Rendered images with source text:
»»
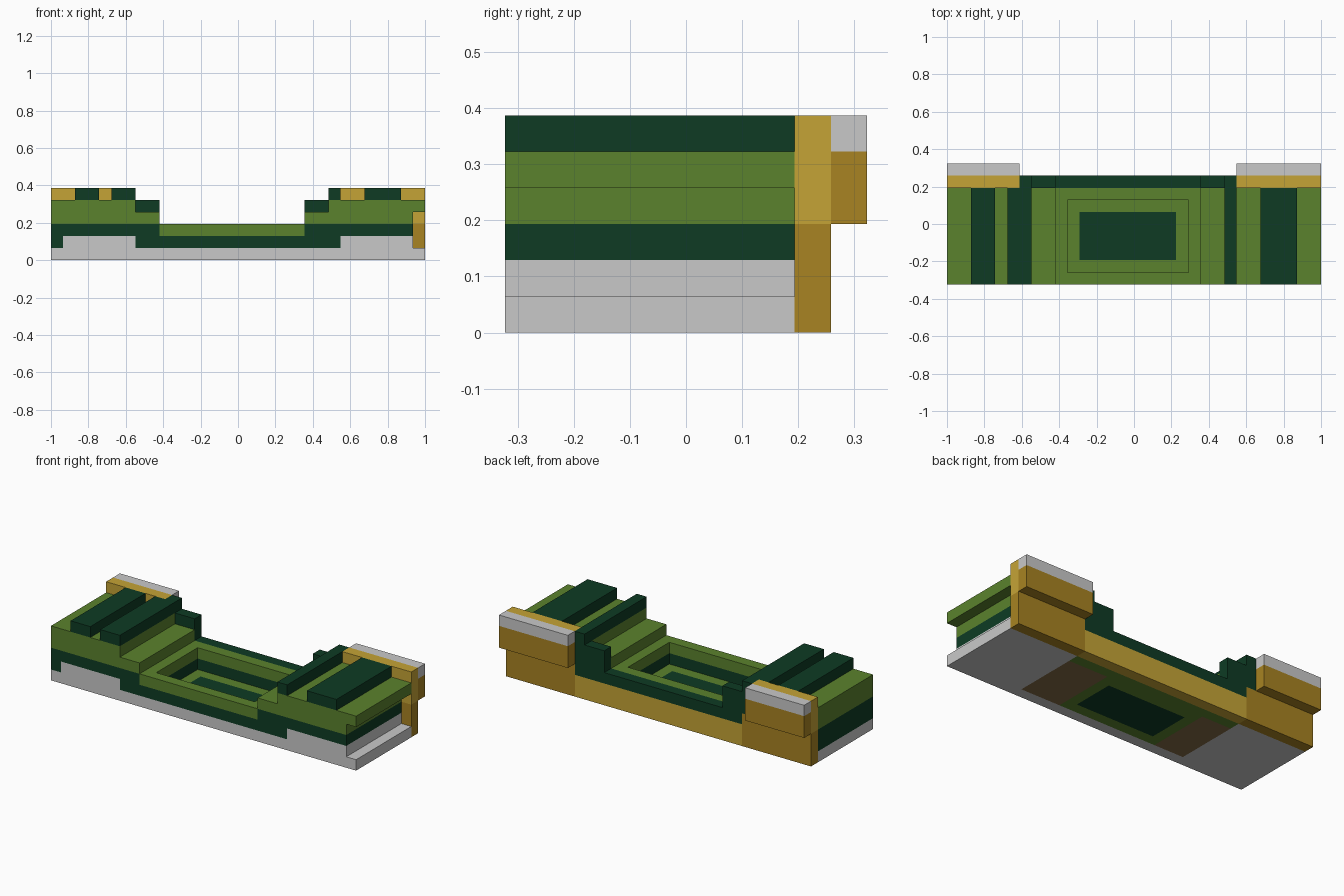
import bpy, bmesh, math
from mathutils import Vector

if "Cube" in bpy.data.objects:
    bpy.data.objects.remove(bpy.data.objects["Cube"])

U = 2 / 31                      # one block of the grid
NX, NY = 31, 10                 # grid size in blocks


def srgb(r, g, b):
    f = lambda c: c / 12.92 if c <= 0.04045 else ((c + 0.055) / 1.055) ** 2.4
    return tuple(f(v / 255) for v in (r, g, b)) + (1.0,)


def material(name, *rgb):
    m = bpy.data.materials.new(name)
    m.diffuse_color = srgb(*rgb)
    m.use_nodes = True
    m.node_tree.nodes["Principled BSDF"].inputs["Base Color"].default_value = m.diffuse_color
    return m


GREY = material("light grey", 201, 201, 201)
DARK = material("dark green", 14, 59, 36)
GREEN = material("leaf green", 91, 130, 45)
GOLD = material("light gold", 197, 164, 54)
OCHRE = material("dark gold", 168, 131, 34)
BROWN = material("brown", 130, 106, 70)

parts = []
filled = set()


def part(name, mat, *boxes):
    """Register a part made of boxes (x0, x1, y0, y1, z0, z1) in block units."""
    cells = set()
    for x0, x1, y0, y1, z0, z1 in boxes:
        cells |= {(x, y, z) for x in range(x0, x1) for y in range(y0, y1) for z in range(z0, z1)}
    cells -= filled
    filled.update(cells)
    parts.append((name, mat, cells))


def frame(x0, x1, y0, y1, z0, z1, hx0, hx1, hy0, hy1):
    """Four boxes forming a rectangular ring around a hole."""
    return [(x0, x1, y0, hy0, z0, z1), (x0, x1, hy1, y1, z0, z1),
            (x0, hx0, hy0, hy1, z0, z1), (hx1, x1, hy0, hy1, z0, z1)]


def build(name, mat, cells):
    """Make the outer skin of a part, leaving out faces hidden by neighbours."""
    bm = bmesh.new()
    for c in cells:
        for axis in range(3):
            for s in (-1, 1):
                d = [0, 0, 0]
                d[axis] = s
                if (c[0] + d[0], c[1] + d[1], c[2] + d[2]) in filled:
                    continue
                a, b = (axis + 1) % 3, (axis + 2) % 3
                ring = [(0, 0), (1, 0), (1, 1), (0, 1)][::s]
                verts = []
                for p, q in ring:
                    v = Vector(c)
                    v[axis] += s > 0
                    v[a] += p
                    v[b] += q
                    verts.append(bm.verts.new(((v.x - NX / 2) * U, (v.y - NY / 2) * U, v.z * U)))
                bm.faces.new(verts)
    bmesh.ops.remove_doubles(bm, verts=bm.verts, dist=1e-4)
    bmesh.ops.dissolve_limit(bm, angle_limit=math.radians(1), verts=bm.verts, edges=bm.edges)
    me = bpy.data.meshes.new(name)
    bm.to_mesh(me)
    bm.free()
    me.materials.append(mat)
    bpy.context.collection.objects.link(bpy.data.objects.new(name, me))


# Floor of the basin and the coloured patches under it
part("basin_floor_centre", DARK, (11, 19, 2, 6, 0, 1))
part("basin_floor_rim", GREEN, (10, 20, 1, 7, 0, 1), (7, 24, 7, 8, 0, 1))
part("underside_patches", BROWN, (7, 10, 1, 7, 0, 1), (20, 24, 1, 7, 0, 1))

# Grey base with a raised foot at each end
part("base", GREY, (0, 31, 0, 8, 0, 1))
part("base_feet", GREY, (1, 7, 0, 8, 1, 2), (24, 30, 0, 8, 1, 2))

# Dark lower body around the basin
part("lower_body", DARK, (0, 1, 0, 8, 1, 2), *frame(7, 24, 0, 8, 1, 2, 10, 20, 1, 7),
     (0, 9, 0, 8, 2, 3), (21, 30, 0, 8, 2, 3))

# Green basin rim and the stepped end blocks
part("basin_rim", GREEN, *frame(9, 21, 0, 8, 2, 3, 10, 20, 1, 7))
part("left_end_block", GREEN, (0, 9, 0, 8, 3, 4), (0, 7, 0, 8, 4, 5))
part("right_end_block", GREEN, (21, 30, 0, 8, 3, 4), (23, 31, 0, 8, 4, 5))

# Dark slats on top of the end blocks
for i, (x0, x1) in enumerate(((2, 4), (5, 7), (23, 24), (26, 29))):
    part(f"top_slat_{i + 1}", DARK, (x0, x1, 0, 8, 5, 6))

# Back wall: gold panels, dark stepped coping
part("back_panel_middle", GOLD, (7, 24, 8, 9, 0, 2))
part("back_panel_ends", OCHRE, (0, 7, 8, 9, 0, 3), (24, 31, 8, 9, 0, 3))
part("back_coping", DARK, (7, 24, 8, 9, 2, 3), (7, 9, 8, 9, 3, 5), (21, 24, 8, 9, 3, 5),
     (6, 7, 8, 9, 3, 6), (23, 24, 8, 9, 5, 6))
part("back_uprights", GOLD, (0, 6, 8, 9, 3, 6), (24, 31, 8, 9, 3, 6))

# Overhanging back plates with grey caps
for side, x0, x1 in (("left", 0, 6), ("right", 24, 31)):
    part(f"{side}_back_plate", OCHRE, (x0, x1, 9, 10, 3, 5))
    part(f"{side}_back_cap", GREY, (x0, x1, 9, 10, 5, 6))

for p in parts:
    build(*p)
««
For each entry, copy the text exactly and leave out any image it carries.

• Answer for the task:
import bpy, bmesh, math
from mathutils import Vector

if "Cube" in bpy.data.objects:
    bpy.data.objects.remove(bpy.data.objects["Cube"])

U = 2 / 31                      # one block of the grid
NX, NY = 31, 10                 # grid size in blocks


def srgb(r, g, b):
    f = lambda c: c / 12.92 if c <= 0.04045 else ((c + 0.055) / 1.055) ** 2.4
    return tuple(f(v / 255) for v in (r, g, b)) + (1.0,)


def material(name, *rgb):
    m = bpy.data.materials.new(name)
    m.diffuse_color = srgb(*rgb)
    m.use_nodes = True
    m.node_tree.nodes["Principled BSDF"].inputs["Base Color"].default_value = m.diffuse_color
    return m


GREY = material("light grey", 201, 201, 201)
DARK = material("dark green", 14, 59, 36)
GREEN = material("leaf green", 91, 130, 45)
GOLD = material("light gold", 197, 164, 54)
OCHRE = material("dark gold", 168, 131, 34)
BROWN = material("brown", 130, 106, 70)

parts = []
filled = set()


def part(name, mat, *boxes):
    """Register a part made of boxes (x0, x1, y0, y1, z0, z1) in block units."""
    cells = set()
    for x0, x1, y0, y1, z0, z1 in boxes:
        cells |= {(x, y, z) for x in range(x0, x1) for y in range(y0, y1) for z in range(z0, z1)}
    cells -= filled
    filled.update(cells)
    parts.append((name, mat, cells))


def frame(x0, x1, y0, y1, z0, z1, hx0, hx1, hy0, hy1):
    """Four boxes forming a rectangular ring around a hole."""
    return [(x0, x1, y0, hy0, z0, z1), (x0, x1, hy1, y1, z0, z1),
            (x0, hx0, hy0, hy1, z0, z1), (hx1, x1, hy0, hy1, z0, z1)]


def build(name, mat, cells):
    """Make the outer skin of a part, leaving out faces hidden by neighbours."""
    bm = bmesh.new()
    for c in cells:
        for axis in range(3):
            for s in (-1, 1):
                d = [0, 0, 0]
                d[axis] = s
                if (c[0] + d[0], c[1] + d[1], c[2] + d[2]) in filled:
                    continue
                a, b = (axis + 1) % 3, (axis + 2) % 3
                ring = [(0, 0), (1, 0), (1, 1), (0, 1)][::s]
                verts = []
                for p, q in ring:
                    v = Vector(c)
                    v[axis] += s > 0
                    v[a] += p
                    v[b] += q
                    verts.append(bm.verts.new(((v.x - NX / 2) * U, (v.y - NY / 2) * U, v.z * U)))
                bm.faces.new(verts)
    bmesh.ops.remove_doubles(bm, verts=bm.verts, dist=1e-4)
    bmesh.ops.dissolve_limit(bm, angle_limit=math.radians(1), verts=bm.verts, edges=bm.edges)
    me = bpy.data.meshes.new(name)
    bm.to_mesh(me)
    bm.free()
    me.materials.append(mat)
    bpy.context.collection.objects.link(bpy.data.objects.new(name, me))


# Floor of the basin and the coloured patches under it
part("basin_floor_centre", DARK, (11, 19, 2, 6, 0, 1))
part("basin_floor_rim", GREEN, (10, 20, 1, 7, 0, 1), (7, 24, 7, 8, 0, 1))
part("underside_patches", BROWN, (7, 10, 1, 7, 0, 1), (20, 24, 1, 7, 0, 1))

# Grey base with a raised foot at each end
part("base", GREY, (0, 31, 0, 8, 0, 1))
part("base_feet", GREY, (1, 7, 0, 8, 1, 2), (24, 30, 0, 8, 1, 2))

# Dark lower body around the basin
part("lower_body", DARK, (0, 1, 0, 8, 1, 2), *frame(7, 24, 0, 8, 1, 2, 10, 20, 1, 7),
     (0, 9, 0, 8, 2, 3), (21, 30, 0, 8, 2, 3))

# Green basin rim and the stepped end blocks
part("basin_rim", GREEN, *frame(9, 21, 0, 8, 2, 3, 10, 20, 1, 7))
part("left_end_block", GREEN, (0, 9, 0, 8, 3, 4), (0, 7, 0, 8, 4, 5))
part("right_end_block", GREEN, (21, 30, 0, 8, 3, 4), (23, 31, 0, 8, 4, 5))

# Dark slats on top of the end blocks
for i, (x0, x1) in enumerate(((2, 4), (5, 7), (23, 24), (26, 29))):
    part(f"top_slat_{i + 1}", DARK, (x0, x1, 0, 8, 5, 6))

# Back wall: gold panels, dark stepped coping
part("back_panel_middle", GOLD, (7, 24, 8, 9, 0, 2))
part("back_panel_ends", OCHRE, (0, 7, 8, 9, 0, 3), (24, 31, 8, 9, 0, 3))
part("back_coping", DARK, (7, 24, 8, 9, 2, 3), (7, 9, 8, 9, 3, 5), (21, 24, 8, 9, 3, 5),
     (6, 7, 8, 9, 3, 6), (23, 24, 8, 9, 5, 6))
part("back_uprights", GOLD, (0, 6, 8, 9, 3, 6), (24, 31, 8, 9, 3, 6))

# Overhanging back plates with grey caps
for side, x0, x1 in (("left", 0, 6), ("right", 24, 31)):
    part(f"{side}_back_plate", OCHRE, (x0, x1, 9, 10, 3, 5))
    part(f"{side}_back_cap", GREY, (x0, x1, 9, 10, 5, 6))

for p in parts:
    build(*p)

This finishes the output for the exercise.